I am informed that certain resolutions were carried by the Incorporated Law Society, having for their object the preservation of trust funds in the hands of their members. They were in the following terms:— "That it is the duty of every solicitor to keep full and accurate accounts, which should be periodically balanced."" That moneys received by a solicitor on behalf of his client should be kept separate from his own moneys, and that a convenient way of effecting this is by opening a clients' money account at a bank into which all moneys received by a solicitor to any part of which a client is, or under any circumstances may be, entitled should in the first instance be paid."" That moneys of clients in the hands of, or under the control of a solicitor, should only be used on account and with the authority of a client to whom they respectively belong."" That any increment in the nature of interest, income, or other profit accruing on clients' moneys should be credited to the clients whose moneys have produced such interest, income, or profit, and that any solicitor who, without the authority of his client, should retain for his own use any such interest, income or other profit is guilty of professional impropriety."" That except under special and unavoidable circumstances it is no part of a solicitor's business to hold money belonging to a client for any lengthened period, and that it is contrary to right practice to do so."" That in cases where a solicitor finds himself in possession of money of a substantial amount not his own, of which he cannot immediately, or within a short time discharge himself, it is his duty, if he does not keep a separate clients' account at a bank, and it is desirable even if he does keep such a separate account, to pay that money in to a deposit account separate, not only from his own money, but from all other money, and to earmark it, by endorsement on the deposit receipt or otherwise, as belonging to the particular client or matter.""I think the hon. Member will recognise that these introduce novel and valuable precautions which will be observed by the members of the Society. The resolutions that were not carried were—"" That every solicitor should either (a) have his accounts audited at least once a year by a chartered or incorporated accountant, or (b) Keep a separate bank account for all moneys received by him on behalf of his clients."" That in the case of every solicitor whose accounts are audited by a chartered or incorporated accountant he should be required annually, on applying for his practising certificate, to forward to the Society a certificate from such accountant stating that the accounts had been properly kept and duly audited."" That in the case of every solicitor whose accounts are not so audited he should be required annually, on applying for his practising certificate, to forward to the Society a Statutory Declaration as follows: (a) That he had kept a separate bank account for all moneys received by him on behalf of his clients, and that all such moneys had been paid into that account and had been used only for or on account of the clients to whom they respectively belong; (b) That all increment in the nature of interest, income, or other profit accruing on such moneys had been credited to the clients whose moneys respectively had produced such interest, income, or profit; and (c) That on the date of the declaration all such moneys had been duly dealt with or were in hand and available."

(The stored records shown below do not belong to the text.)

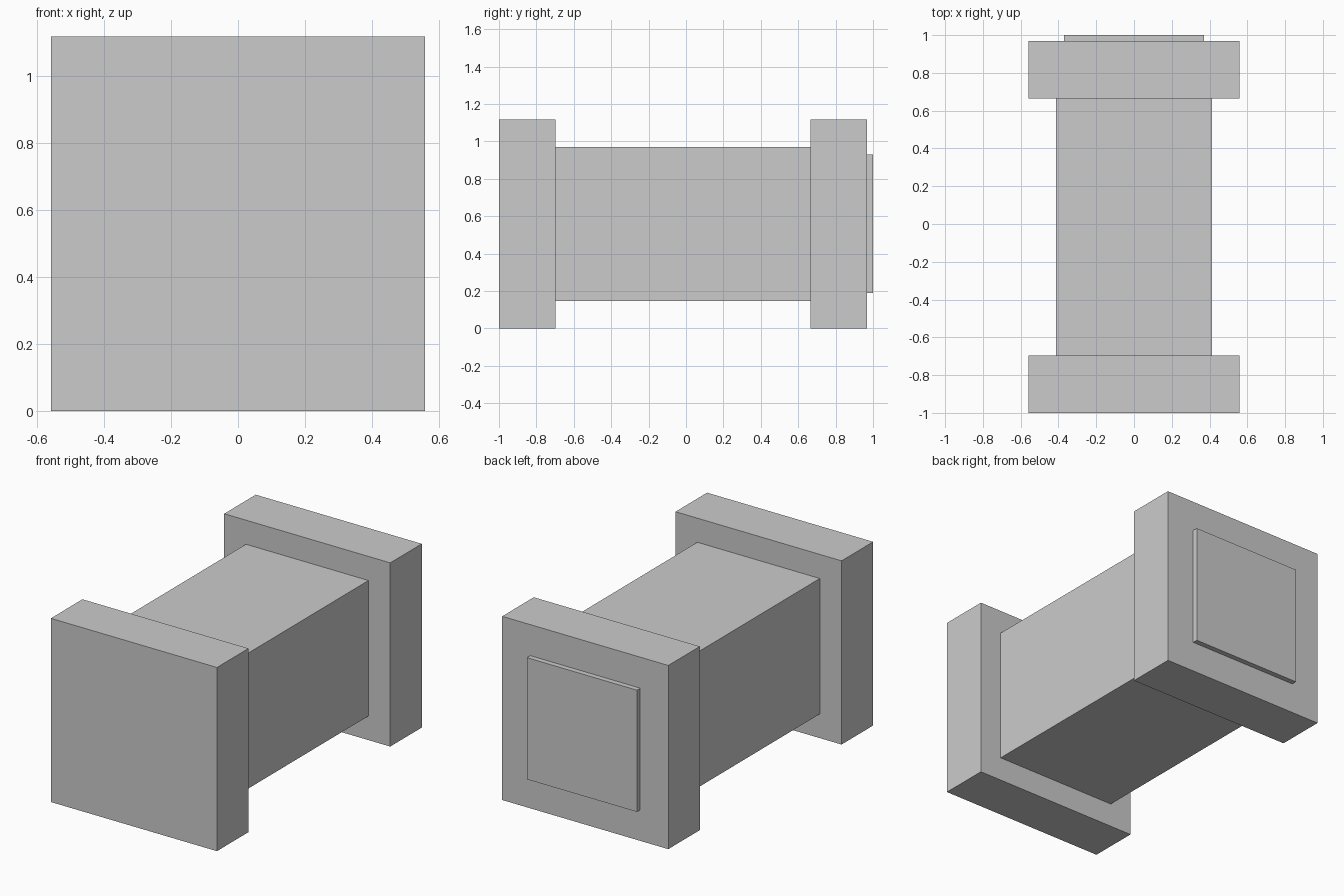
import bpy

if "Cube" in bpy.data.objects:
    bpy.data.objects.remove(bpy.data.objects["Cube"])

CENTRE_Z = 0.5585


def square_block(name, half_width, y0, y1):
    """Square-section block running along y, centred on the shared axis."""
    bpy.ops.mesh.primitive_cube_add(size=1, location=(0, (y0 + y1) / 2, CENTRE_Z))
    block = bpy.context.object
    block.name = name
    block.scale = (half_width * 2, y1 - y0, half_width * 2)
    bpy.ops.object.transform_apply(location=False, rotation=False, scale=True)
    return block


# End flanges
square_block("front_flange", 0.5585, -1.0, -0.697)
square_block("back_flange", 0.5585, 0.665, 0.968)

# Central shaft between the flanges
square_block("shaft", 0.412, -0.697, 0.665)

# Thin raised plate on the back flange
square_block("back_plate", 0.37, 0.968, 1.0)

Further asked if the resolutions carried were not merely expressions of pious
opinions while the only really operative resolutions were rejected,